He was truly blessed with a wonderful life. He married the love of his life, Jane, at 19. They were married for 50 years this April 13.
He had a single child, Staci Ross, and two grandchildren, Rylee and Justin Ross, that he loved dearly.
His mother, Dolores Ross, and father, James Ross Sr., had three children: James Ross, Dennis Ross and Art Ross.
He worked many different jobs in his youth and as he aged. He had worked in the oil field for over 40 years and before his retirement he hauled pipe across the state.
He was preceded in death by Delores and James Ross Sr., and many other family members.
He is leaving his daughter Staci Ross, his two grandchildren Justin Ross and Rylee Ross, his two brothers Dennis and Art Ross, and many other friends and family.
Jane Anne Ross: 1953 – 2022
Jane Anne Ross passed away in her home on May 8, 2022.
Jane had a blessed life full of love and happiness. She was just 18 when she married James Ross (Jimmy). They had been married 50 years as of this past April 13.
Jane worked at Red Barn for 10 years before starting a house cleaning business. She did this for many joyful years before landing a career at the senior center, where she worked as a Senior Companion up until her retirement in 2012.
Jane loved her family very much. She had one daughter, Staci, and two grandchildren, Justin (15) and Rylee (5). They were the light of her life and she truly adored them.
Jane had two brothers, Richard and Jerry, and a sister, Diane Parke. They all were very close. She loved all the holidays and special occasions — especially her birthday on July 4.
She was preceded in death by her mother Ruth Ritz, her father Richard Parke, her brother Richard Ritz, and many other beloved family and friends.
She is leaving a daughter, Staci Ross, and two grandchildren, Justin and Rylee Ross. She is also survived by her brothers Richard and Jerry Parke, her sister-in-law Susie Parke, and many other friends and family.
Deborah Dianne Marsh: June 29, 1951 – May 6, 2022 (age 70)
Deborah Dianne Marsh passed away on May 6, 2022 at Wyoming Medical Center surrounded by family.
Deb was born in Billings, Montana on June 29, 1951 to Phillip and Eva Cox. They moved to Casper in 1955, where Deb graduated from Kelly Walsh High School in 1969.

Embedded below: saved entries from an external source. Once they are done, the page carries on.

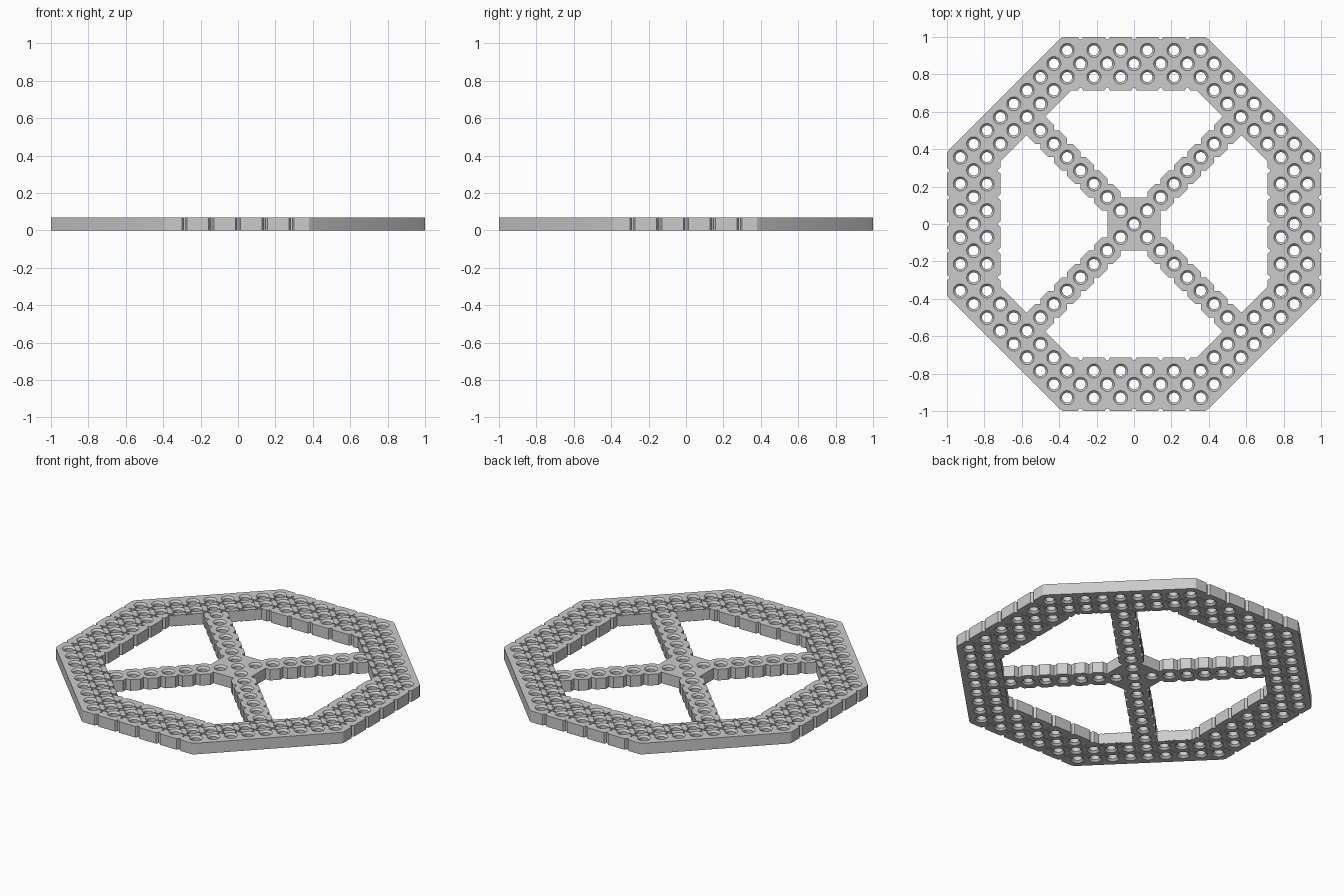
import bpy, bmesh, math

if "Cube" in bpy.data.objects:
    bpy.data.objects.remove(bpy.data.objects["Cube"])

P = 1 / 14          # half of the hole pitch
H = 0.07            # plate thickness


def turn(pts):
    """Repeat a run of points four times around the centre."""
    runs = []
    for k in range(4):
        c, s = [(1, 0), (0, -1), (-1, 0), (0, 1)][k]
        runs.append([(x * c - y * s, x * s + y * c) for x, y in pts])
    return runs


def notched(x_end, y, depth):
    """Straight edge with small V notches between the holes."""
    pts = [(-x_end, y)]
    for x in (-4, -2, 0, 2, 4):
        pts += [(x - .2, y), (x - .07, y + depth), (x + .07, y + depth), (x + .2, y)]
    return pts + [(x_end, y)]


# Outer octagon with clipped corners
side = notched(5.3, 14, -.2)
side = [(-5.56, 13.84)] + side + [(5.56, 13.84)]
outer = [p for run in turn(side) for p in run]

# Window between two spokes: notched rim edge, then stepped spoke edges
half = [(6.65, 8.05)]
for n in range(7, 1, -1):
    if n < 7:
        half.append((n - .414, n + 1))
    half += [(n - 1, n + .414), (n - 1, n)]
mirror = [(-x, y) for x, y in reversed(half)]
window = notched(4.7, 10, .2) + half + mirror
windows = turn(window)


def add_object(name, bm):
    bmesh.ops.recalc_face_normals(bm, faces=bm.faces[:])
    me = bpy.data.meshes.new(name)
    bm.to_mesh(me)
    bm.free()
    ob = bpy.data.objects.new(name, me)
    bpy.context.collection.objects.link(ob)
    return ob


# Plate body
bm = bmesh.new()
for loop in [outer] + windows:
    vs = [bm.verts.new((x * P, y * P, 0)) for x, y in loop]
    for a, b in zip(vs, vs[1:] + vs[:1]):
        bm.edges.new((a, b))
bmesh.ops.triangle_fill(bm, edges=bm.edges[:], use_beauty=True)
res = bmesh.ops.extrude_face_region(bm, geom=bm.faces[:], use_keep_orig=True)
for v in [g for g in res["geom"] if isinstance(g, bmesh.types.BMVert)]:
    v.co.z = H
plate = add_object("octagonal_plate", bm)


def loft(bm, rings):
    """Closed solid through stacked rings of points."""
    rows = [[bm.verts.new(p) for p in r] for r in rings]
    n = len(rows[0])
    for a, b in zip(rows, rows[1:]):
        for i in range(n):
            bm.faces.new((a[i], a[(i + 1) % n], b[(i + 1) % n], b[i]))
    bm.faces.new(rows[0][::-1])
    bm.faces.new(rows[-1])


def circle(cx, cy, r, z, n=16):
    return [(cx + r * math.cos(2 * math.pi * (k + .5) / n),
             cy + r * math.sin(2 * math.pi * (k + .5) / n), z) for k in range(n)]


# Countersunk through holes and shallow cross grooves between them
hole_bm, groove_bm = bmesh.new(), bmesh.new()
L, W = .42, .07
cross = [(L, W), (W, W), (W, L), (-W, L), (-W, W), (-L, W),
         (-L, -W), (-W, -W), (-W, -L), (W, -L), (W, -W), (L, -W)]
for i in range(-13, 14):
    for j in range(-13, 14):
        m, s = max(abs(i), abs(j)), abs(i) + abs(j)
        x, y = i * P, j * P
        if s % 2 == 0 and ((s <= 18 and (m >= 11 or s >= 16)) or abs(i) == abs(j) <= 8):
            loft(hole_bm, [circle(x, y, r, z) for r, z in
                 ((.043, -.005), (.027, .011), (.027, H - .011), (.043, H + .005))])
        elif s % 2 == 1 and s <= 17 and (m >= 11 or s >= 15):
            for z0, z1 in ((-.01, .004), (H - .004, H + .01)):
                loft(groove_bm, [[(x + a * P, y + b * P, z) for a, b in cross]
                                 for z in (z0, z1)])

bpy.context.view_layer.objects.active = plate
for name, cbm in (("hole_cutter", hole_bm), ("groove_cutter", groove_bm)):
    cutter = add_object(name, cbm)
    cutter.hide_render = True
    mod = plate.modifiers.new(name, 'BOOLEAN')
    mod.operation = 'DIFFERENCE'
    mod.solver = 'MANIFOLD'
    mod.object = cutter
    bpy.ops.object.modifier_apply(modifier=mod.name)
    bpy.data.objects.remove(cutter)

# Smooth the hole walls, keep edges crisp
plate.select_set(True)
bpy.ops.object.shade_smooth_by_angle(angle=math.radians(30))
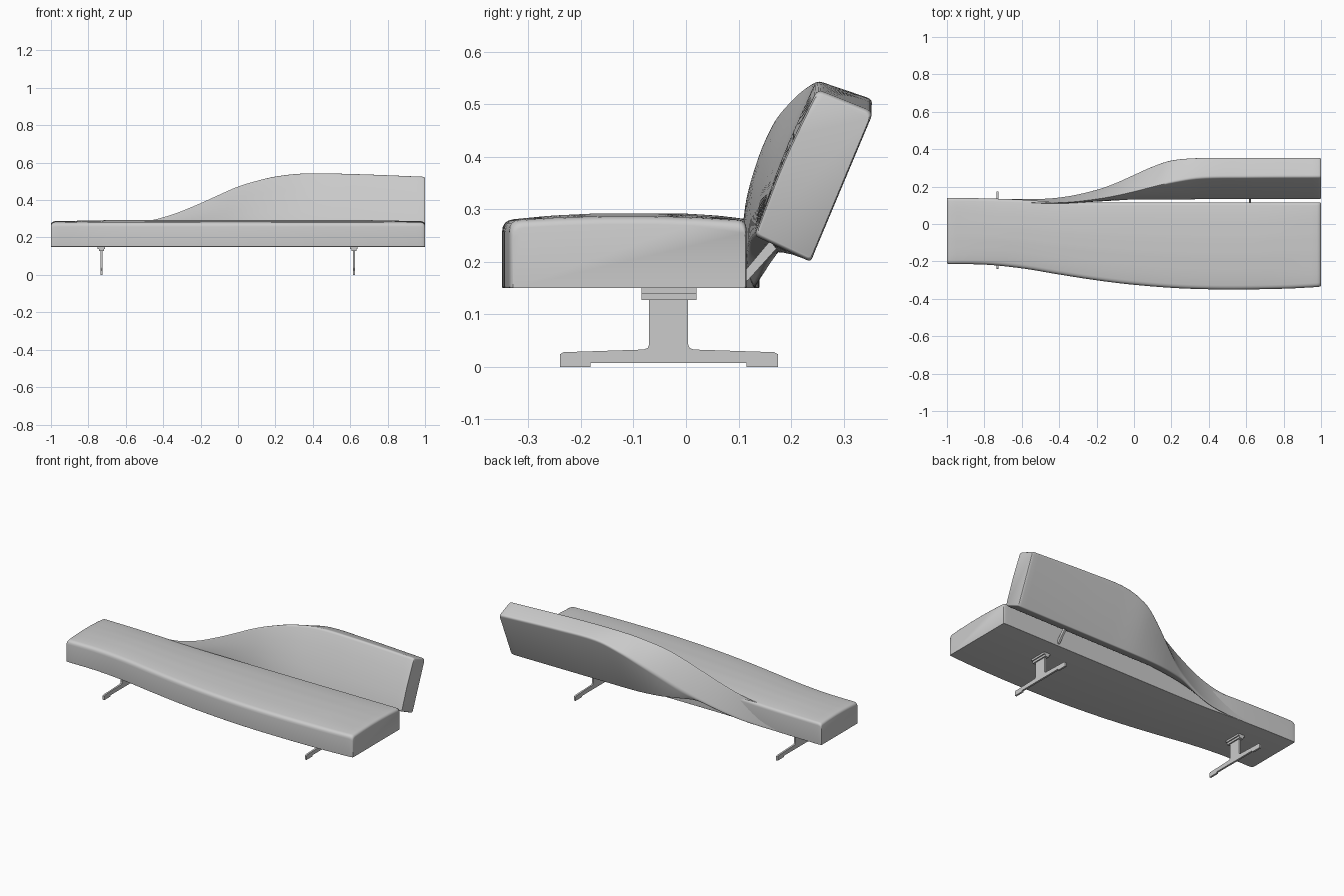
import bpy, bmesh, math
from mathutils import Vector

cube = bpy.data.objects.get("Cube")
if cube:
    bpy.data.objects.remove(cube)


def material(name, value):
    mat = bpy.data.materials.new(name)
    mat.use_nodes = True
    colour = (value, value, value, 1)
    mat.diffuse_color = colour
    mat.node_tree.nodes["Principled BSDF"].inputs["Base Color"].default_value = colour
    return mat


fabric = material("grey upholstery", 0.6)
metal = material("grey metal", 0.6)


def curve_value(table, x, column):
    """Smooth interpolation through the rows of a table whose first column is x."""
    def slope(i):
        a, b = table[max(i - 1, 0)], table[min(i + 1, len(table) - 1)]
        return (b[column] - a[column]) / (b[0] - a[0])
    i = 0
    while i < len(table) - 2 and x > table[i + 1][0]:
        i += 1
    p, q = table[i], table[i + 1]
    h = q[0] - p[0]
    t = (x - p[0]) / h
    return ((1 + 2 * t) * (1 - t) ** 2 * p[column] + t * (1 - t) ** 2 * h * slope(i)
            + t * t * (3 - 2 * t) * q[column] + t * t * (t - 1) * h * slope(i + 1))


def rounded(corners, radii, steps=4):
    """Polygon section with each corner replaced by a small curve."""
    points = []
    n = len(corners)
    for i, corner in enumerate(corners):
        c = Vector(corner)
        ends = []
        for other in (corners[i - 1], corners[(i + 1) % n]):
            d = Vector(other) - c
            ends.append(c + d.normalized() * min(radii[i], d.length * 0.4))
        for k in range(steps + 1):
            t = k / steps
            points.append(ends[0] * (1 - t) ** 2 + c * 2 * t * (1 - t) + ends[1] * t * t)
    return points


def finish(name, bm, mat, smooth=True):
    bmesh.ops.recalc_face_normals(bm, faces=bm.faces)
    mesh = bpy.data.meshes.new(name)
    bm.to_mesh(mesh)
    bm.free()
    mesh.materials.append(mat)
    obj = bpy.data.objects.new(name, mesh)
    bpy.context.collection.objects.link(obj)
    if smooth:
        bpy.ops.object.select_all(action="DESELECT")
        obj.select_set(True)
        bpy.context.view_layer.objects.active = obj
        bpy.ops.object.shade_smooth_by_angle(angle=math.radians(35))
    return obj


def loft(name, sections, mat):
    """Skin a list of (x, section points) and cap both ends."""
    bm = bmesh.new()
    rings = [[bm.verts.new((x, p[0], p[1])) for p in pts] for x, pts in sections]
    n = len(rings[0])
    for a, b in zip(rings, rings[1:]):
        for i in range(n):
            j = (i + 1) % n
            bm.faces.new((a[i], a[j], b[j], b[i]))
    bm.faces.new(rings[0])
    bm.faces.new(rings[-1])
    return finish(name, bm, mat)


# Seat: x, front edge y, back edge y
SEAT = [(-1, -.215, .14), (-.8, -.217, .137), (-.6, -.237, .13), (-.4, -.27, .117),
        (-.2, -.301, .115), (0, -.325, .115), (.25, -.344, .115), (.5, -.35, .115),
        (.8, -.346, .115), (1, -.336, .115)]


def seat_section(x):
    edge = 1 - abs(x)
    r = 0.022
    drop = r - math.sqrt(max(0, r * r - max(0, r - edge) ** 2))
    front = curve_value(SEAT, x, 1) + drop * 0.3
    back = curve_value(SEAT, x, 2) - drop * 0.1
    crown = 0.008 + 0.006 * min(1, edge / 0.3)
    shoulder = 0.279 - drop * 0.7
    top = [(front + (back - front) * t, shoulder + crown * (1 - (2 * t - 1) ** 2))
           for t in (0, .2, .4, .6, .8, 1)]
    corners = [(front, 0.15)] + top + [(back, 0.15)]
    return rounded(corners, [0.003, 0.022, .02, .02, .02, .02, 0.016, 0.003])


ends = [0, .002, .006, .012, .022]
stations = [-1 + e for e in ends] + [-.95 + 1.9 * i / 46 for i in range(47)] + [1 - e for e in reversed(ends)]
loft("seat_cushion", [(x, seat_section(x)) for x in stations], fabric)

# Backrest: x, then y z of the top front, top back, bottom back, bottom front corners
BACK = [(-.8, .125, .275, .136, .151, .132, .151, .11, .18),
        (-.5, .113, .293, .135, .155, .130, .152, .11, .19),
        (-.35, .116, .33, .150, .18, .142, .172, .115, .21),
        (-.2, .133, .39, .185, .23, .172, .214, .12, .235),
        (-.1, .15, .435, .22, .28, .2, .213, .125, .245),
        (0, .172, .478, .265, .345, .222, .206, .13, .25),
        (.1, .197, .508, .31, .41, .233, .202, .13, .25),
        (.2, .22, .53, .343, .465, .237, .2, .13, .25),
        (.35, .243, .545, .356, .505, .237, .2, .13, .25),
        (.6, .248, .543, .357, .503, .237, .2, .13, .25),
        (1, .25, .528, .357, .485, .237, .2, .13, .25)]


def back_section(x, scale=1):
    v = [curve_value(BACK, x, c) for c in range(1, 9)]
    a, b, c, d = [Vector(v[i:i + 2]) for i in range(0, 8, 2)]
    bulge = (a + d) / 2 + Vector((-.006, .003))
    pts = rounded([a, b, c, d, bulge], [.014, .014, .008, .01, .1])
    mid = (a + b + c + d) / 4
    return [mid + (p - mid) * scale for p in pts]


spots = [-.8 + 1.785 * i / 60 for i in range(61)]
sections = [(x, back_section(x)) for x in spots]
sections += [(.993, back_section(.993, .99)), (.998, back_section(.998, .975)), (1, back_section(1, .955))]
loft("backrest_cushion", sections, fabric)


def plate(name, outline, x, thickness, mat):
    """Extrude a side outline to a given thickness around x."""
    bm = bmesh.new()
    face = bm.faces.new([bm.verts.new((x - thickness / 2, y, z)) for y, z in outline])
    new = bmesh.ops.extrude_face_region(bm, geom=[face])["geom"]
    bmesh.ops.translate(bm, vec=(thickness, 0, 0), verts=[g for g in new if isinstance(g, bmesh.types.BMVert)])
    return finish(name, bm, mat, False)


def rectangle(y0, y1, z0, z1):
    return [(y0, z0), (y1, z0), (y1, z1), (y0, z1)]


# Legs: a T-shaped foot and stem under a stepped mounting plate
LEG = [(-.24, 0), (-.182, 0), (-.182, .007), (.115, .007), (.115, 0), (.175, 0),
       (.175, .024), (.168, .028), (.015, .033), (.007, .036), (.004, .043),
       (.004, .13), (-.07, .13), (-.07, .043), (-.073, .036), (-.081, .033),
       (-.233, .028), (-.24, .024)]
for side, x in (("right", -.73), ("left", .62)):
    plate(side + "_leg", LEG, x, 0.011, metal)
    plate(side + "_mount_lower", rectangle(-.085, .02, .127, .139), x, 0.026, metal)
    plate(side + "_mount_upper", rectangle(-.085, .02, .139, .151), x, 0.04, metal)

# Bracket joining the backrest to the seat
plate("backrest_bracket", [(.108, .16), (.118, .165), (.172, .225), (.16, .24), (.108, .178)], .62, 0.012, metal)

In 2008, Deb was diagnosed with stage 5 breast cancer, but she refused to let it get the best of her. She battled it head-on and inspired many others in her own cancer journey. Deb was a proud Wyomingite who lived life on her own terms; that’s what truly made her who she was.
Deb is survived by her husband Charlie, son Trevor, daughters Brandee Schulte (Casper) and Courtney Allen (Temecula, CA), grandchildren, and dogs Ozzy and Oakley Ann. A celebration of life will be held at the Eagle’s Club on Saturday, May 21, 2022 from 1 to 3 p.m.
Arrangements are entrusted to the care of Bustard & Jacoby Funeral Home, 600 CY Ave., Casper, WY 82601.